Your objective:
Among the entries, which lines carry the string "True"? Copy each of them.

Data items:
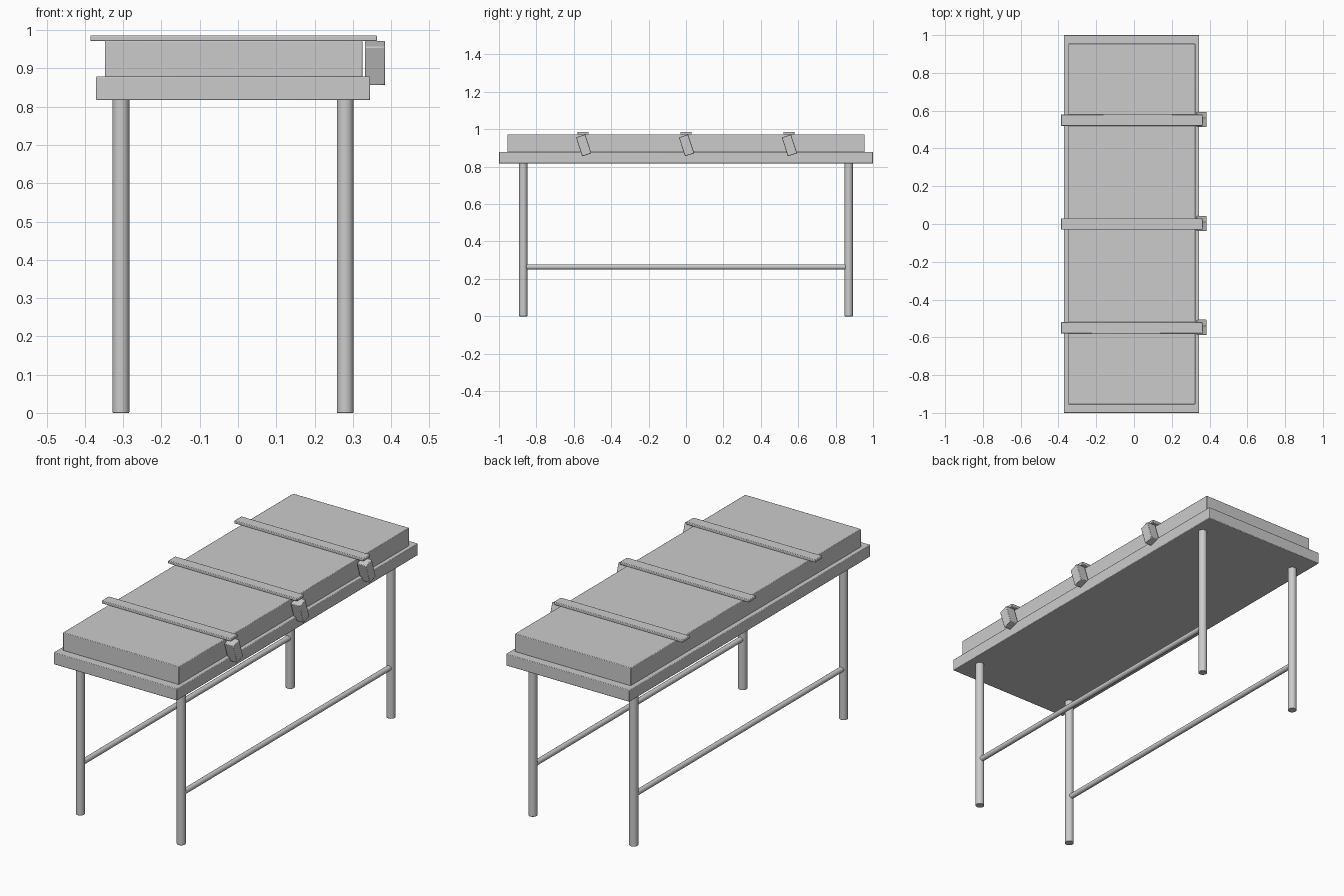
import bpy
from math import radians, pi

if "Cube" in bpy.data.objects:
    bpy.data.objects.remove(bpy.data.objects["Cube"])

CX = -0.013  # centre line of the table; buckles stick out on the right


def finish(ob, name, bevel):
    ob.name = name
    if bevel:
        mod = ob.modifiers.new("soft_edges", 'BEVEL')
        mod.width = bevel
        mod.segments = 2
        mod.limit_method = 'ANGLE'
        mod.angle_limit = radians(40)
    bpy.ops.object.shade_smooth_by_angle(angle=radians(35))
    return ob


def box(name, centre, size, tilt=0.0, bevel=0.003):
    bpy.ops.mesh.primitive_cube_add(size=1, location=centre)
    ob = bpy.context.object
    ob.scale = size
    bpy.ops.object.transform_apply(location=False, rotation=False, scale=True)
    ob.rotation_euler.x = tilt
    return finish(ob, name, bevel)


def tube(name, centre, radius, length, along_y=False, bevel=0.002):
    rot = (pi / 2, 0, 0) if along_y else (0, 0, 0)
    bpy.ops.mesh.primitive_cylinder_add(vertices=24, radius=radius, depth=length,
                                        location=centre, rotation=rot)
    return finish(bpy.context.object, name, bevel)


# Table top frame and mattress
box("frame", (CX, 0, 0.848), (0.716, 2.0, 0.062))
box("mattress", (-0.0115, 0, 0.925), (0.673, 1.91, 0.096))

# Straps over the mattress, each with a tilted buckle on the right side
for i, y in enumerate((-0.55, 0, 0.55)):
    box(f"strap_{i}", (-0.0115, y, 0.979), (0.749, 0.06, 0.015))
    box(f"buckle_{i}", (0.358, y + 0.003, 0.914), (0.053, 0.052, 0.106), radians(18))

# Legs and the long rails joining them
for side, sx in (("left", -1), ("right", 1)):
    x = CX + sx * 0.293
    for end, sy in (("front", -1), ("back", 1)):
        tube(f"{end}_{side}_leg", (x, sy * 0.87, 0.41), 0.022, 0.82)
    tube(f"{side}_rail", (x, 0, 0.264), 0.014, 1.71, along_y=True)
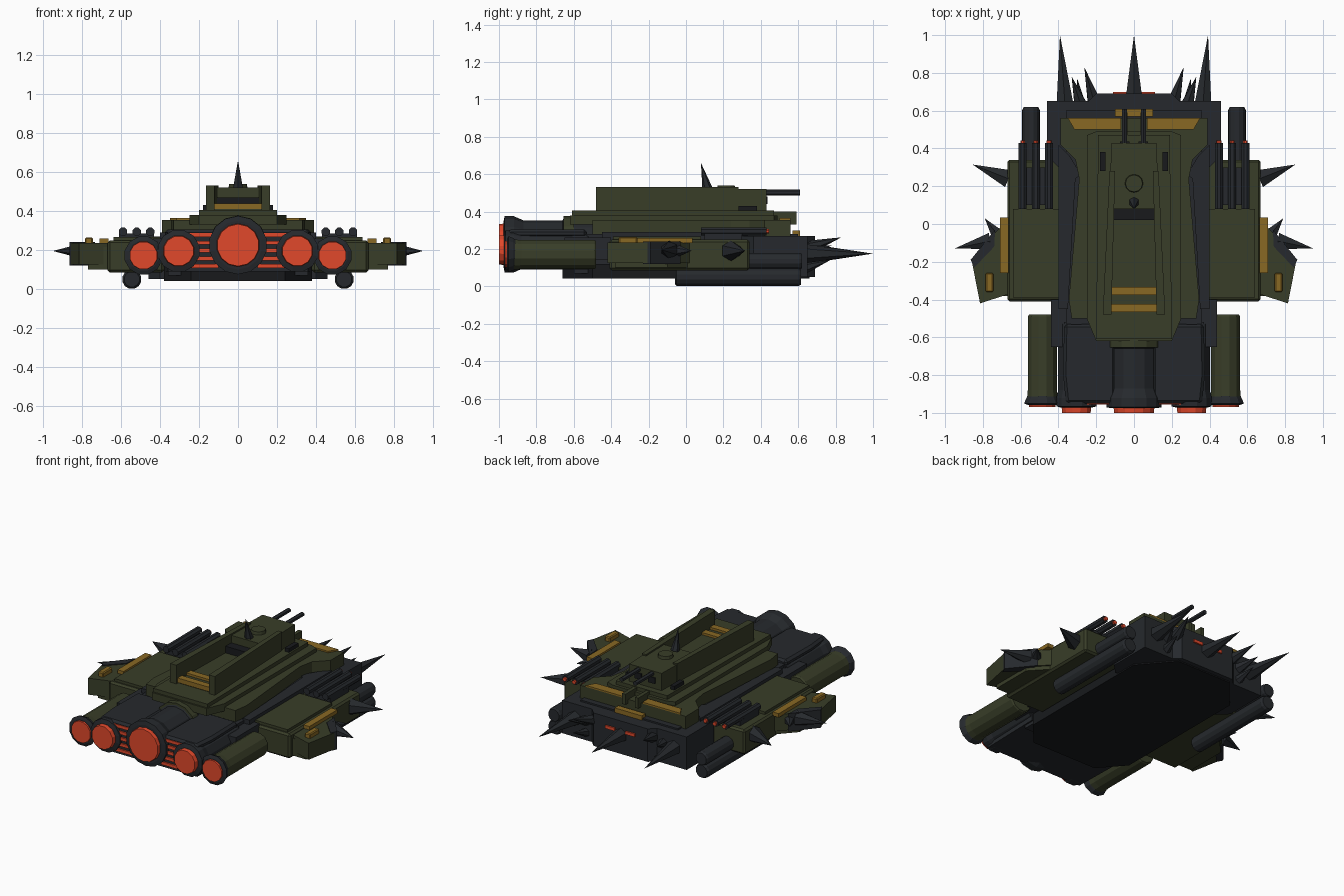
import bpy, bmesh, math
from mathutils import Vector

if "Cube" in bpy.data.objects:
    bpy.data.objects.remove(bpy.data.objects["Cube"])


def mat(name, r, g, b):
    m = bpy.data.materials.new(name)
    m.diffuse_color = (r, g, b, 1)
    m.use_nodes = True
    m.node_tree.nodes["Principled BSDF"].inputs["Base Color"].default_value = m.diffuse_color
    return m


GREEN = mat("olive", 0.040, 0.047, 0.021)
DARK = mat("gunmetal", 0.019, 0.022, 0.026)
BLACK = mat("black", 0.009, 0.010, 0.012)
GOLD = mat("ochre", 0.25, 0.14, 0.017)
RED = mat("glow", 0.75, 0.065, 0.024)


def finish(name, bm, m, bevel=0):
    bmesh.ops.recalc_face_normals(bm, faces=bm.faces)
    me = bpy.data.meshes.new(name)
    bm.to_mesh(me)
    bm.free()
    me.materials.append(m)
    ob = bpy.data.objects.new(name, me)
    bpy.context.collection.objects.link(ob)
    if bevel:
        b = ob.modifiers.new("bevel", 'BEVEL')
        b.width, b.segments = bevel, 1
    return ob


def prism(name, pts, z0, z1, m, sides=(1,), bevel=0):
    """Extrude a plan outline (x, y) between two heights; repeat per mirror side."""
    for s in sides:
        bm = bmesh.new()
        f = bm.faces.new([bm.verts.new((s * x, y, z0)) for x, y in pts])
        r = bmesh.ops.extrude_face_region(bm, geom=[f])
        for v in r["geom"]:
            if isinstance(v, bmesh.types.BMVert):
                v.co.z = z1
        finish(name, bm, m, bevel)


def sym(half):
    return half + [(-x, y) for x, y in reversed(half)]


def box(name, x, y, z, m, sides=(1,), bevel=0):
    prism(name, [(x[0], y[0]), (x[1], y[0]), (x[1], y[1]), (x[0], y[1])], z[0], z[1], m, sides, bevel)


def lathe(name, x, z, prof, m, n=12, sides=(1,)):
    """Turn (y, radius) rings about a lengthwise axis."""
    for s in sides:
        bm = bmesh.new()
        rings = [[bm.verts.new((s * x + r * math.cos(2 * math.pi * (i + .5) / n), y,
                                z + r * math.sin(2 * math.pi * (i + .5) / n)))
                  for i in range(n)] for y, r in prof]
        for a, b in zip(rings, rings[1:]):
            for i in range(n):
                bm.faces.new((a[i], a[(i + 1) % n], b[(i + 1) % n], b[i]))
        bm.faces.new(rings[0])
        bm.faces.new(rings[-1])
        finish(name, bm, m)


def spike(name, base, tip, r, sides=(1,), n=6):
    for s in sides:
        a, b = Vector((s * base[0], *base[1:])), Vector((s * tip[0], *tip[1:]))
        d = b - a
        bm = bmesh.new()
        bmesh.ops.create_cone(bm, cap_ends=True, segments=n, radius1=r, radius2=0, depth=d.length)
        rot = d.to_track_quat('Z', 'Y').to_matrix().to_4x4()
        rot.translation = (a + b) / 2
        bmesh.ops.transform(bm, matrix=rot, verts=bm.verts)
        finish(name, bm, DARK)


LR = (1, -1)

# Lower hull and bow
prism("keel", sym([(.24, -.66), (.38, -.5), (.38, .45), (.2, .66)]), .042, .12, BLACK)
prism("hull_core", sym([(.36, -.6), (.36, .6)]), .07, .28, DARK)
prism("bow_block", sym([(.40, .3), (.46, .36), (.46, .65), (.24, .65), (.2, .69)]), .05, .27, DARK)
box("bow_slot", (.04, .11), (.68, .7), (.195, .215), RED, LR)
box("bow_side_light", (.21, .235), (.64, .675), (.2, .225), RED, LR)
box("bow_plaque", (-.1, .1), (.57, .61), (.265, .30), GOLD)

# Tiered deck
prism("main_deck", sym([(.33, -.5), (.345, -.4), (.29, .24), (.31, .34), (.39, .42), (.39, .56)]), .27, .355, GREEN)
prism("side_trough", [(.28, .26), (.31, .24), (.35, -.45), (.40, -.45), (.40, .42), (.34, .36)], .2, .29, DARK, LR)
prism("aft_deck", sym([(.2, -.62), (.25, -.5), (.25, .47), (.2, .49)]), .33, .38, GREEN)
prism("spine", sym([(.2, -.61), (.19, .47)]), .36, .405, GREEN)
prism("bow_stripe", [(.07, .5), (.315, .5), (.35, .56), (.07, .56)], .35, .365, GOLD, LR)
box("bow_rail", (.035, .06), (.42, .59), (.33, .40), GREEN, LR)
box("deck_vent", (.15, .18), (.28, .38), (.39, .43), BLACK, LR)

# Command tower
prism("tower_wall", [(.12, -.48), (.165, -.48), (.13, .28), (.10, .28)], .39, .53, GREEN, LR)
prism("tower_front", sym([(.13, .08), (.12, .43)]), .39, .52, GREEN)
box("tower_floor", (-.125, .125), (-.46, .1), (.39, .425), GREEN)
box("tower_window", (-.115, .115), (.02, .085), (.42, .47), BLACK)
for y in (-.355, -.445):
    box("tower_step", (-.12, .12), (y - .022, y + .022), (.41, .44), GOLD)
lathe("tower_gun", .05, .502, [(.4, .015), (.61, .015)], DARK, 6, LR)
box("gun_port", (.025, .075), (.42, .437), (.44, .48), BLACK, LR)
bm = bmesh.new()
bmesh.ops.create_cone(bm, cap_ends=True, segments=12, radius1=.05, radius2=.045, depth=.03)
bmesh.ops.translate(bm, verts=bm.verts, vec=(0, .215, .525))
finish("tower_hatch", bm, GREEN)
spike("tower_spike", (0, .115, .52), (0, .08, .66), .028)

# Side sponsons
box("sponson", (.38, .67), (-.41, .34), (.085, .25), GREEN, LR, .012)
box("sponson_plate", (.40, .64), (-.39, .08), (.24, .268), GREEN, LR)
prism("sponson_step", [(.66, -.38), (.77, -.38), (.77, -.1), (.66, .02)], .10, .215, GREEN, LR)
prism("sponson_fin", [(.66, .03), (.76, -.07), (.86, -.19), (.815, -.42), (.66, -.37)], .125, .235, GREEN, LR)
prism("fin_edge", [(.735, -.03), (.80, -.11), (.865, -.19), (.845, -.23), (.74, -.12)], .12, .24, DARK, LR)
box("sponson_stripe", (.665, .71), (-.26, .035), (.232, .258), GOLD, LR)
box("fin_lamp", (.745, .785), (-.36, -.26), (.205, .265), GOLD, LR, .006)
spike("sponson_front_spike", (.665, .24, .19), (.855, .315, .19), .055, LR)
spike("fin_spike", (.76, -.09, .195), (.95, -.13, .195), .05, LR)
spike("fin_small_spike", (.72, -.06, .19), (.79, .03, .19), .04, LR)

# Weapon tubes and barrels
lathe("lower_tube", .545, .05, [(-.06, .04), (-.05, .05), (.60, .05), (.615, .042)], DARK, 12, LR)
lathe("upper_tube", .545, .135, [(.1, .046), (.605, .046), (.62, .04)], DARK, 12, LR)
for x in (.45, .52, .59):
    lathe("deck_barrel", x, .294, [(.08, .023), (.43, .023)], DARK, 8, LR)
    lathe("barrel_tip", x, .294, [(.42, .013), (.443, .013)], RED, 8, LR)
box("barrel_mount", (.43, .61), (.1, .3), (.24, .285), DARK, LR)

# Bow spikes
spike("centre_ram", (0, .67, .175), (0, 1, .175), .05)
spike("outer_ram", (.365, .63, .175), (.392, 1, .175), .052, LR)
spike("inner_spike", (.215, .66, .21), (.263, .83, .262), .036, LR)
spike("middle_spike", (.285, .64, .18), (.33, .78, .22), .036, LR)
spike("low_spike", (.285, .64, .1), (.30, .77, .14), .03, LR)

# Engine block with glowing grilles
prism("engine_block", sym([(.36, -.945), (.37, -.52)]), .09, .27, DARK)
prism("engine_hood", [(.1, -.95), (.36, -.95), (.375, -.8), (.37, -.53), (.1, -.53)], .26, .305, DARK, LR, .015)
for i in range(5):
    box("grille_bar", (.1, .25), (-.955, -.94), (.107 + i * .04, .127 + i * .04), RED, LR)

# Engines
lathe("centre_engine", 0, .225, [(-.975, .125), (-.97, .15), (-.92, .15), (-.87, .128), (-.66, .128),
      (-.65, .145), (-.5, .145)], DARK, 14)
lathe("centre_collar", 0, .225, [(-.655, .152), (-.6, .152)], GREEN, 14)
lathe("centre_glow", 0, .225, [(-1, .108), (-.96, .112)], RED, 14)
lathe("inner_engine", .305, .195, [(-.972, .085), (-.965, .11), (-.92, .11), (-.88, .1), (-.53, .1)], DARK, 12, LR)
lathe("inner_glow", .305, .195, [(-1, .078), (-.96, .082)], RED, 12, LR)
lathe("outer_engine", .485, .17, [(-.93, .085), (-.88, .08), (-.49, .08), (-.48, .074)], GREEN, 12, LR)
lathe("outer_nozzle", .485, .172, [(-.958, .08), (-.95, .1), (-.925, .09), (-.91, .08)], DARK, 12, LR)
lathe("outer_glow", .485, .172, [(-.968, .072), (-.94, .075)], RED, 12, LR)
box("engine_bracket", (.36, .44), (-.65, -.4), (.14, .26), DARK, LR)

Response area:
    bpy.ops.object.transform_apply(location=False, rotation=False, scale=True)
    tube(f"{side}_rail", (x, 0, 0.264), 0.014, 1.71, along_y=True)
    m.use_nodes = True
        bmesh.ops.create_cone(bm, cap_ends=True, segments=n, radius1=r, radius2=0, depth=d.length)
bmesh.ops.create_cone(bm, cap_ends=True, segments=12, radius1=.05, radius2=.045, depth=.03)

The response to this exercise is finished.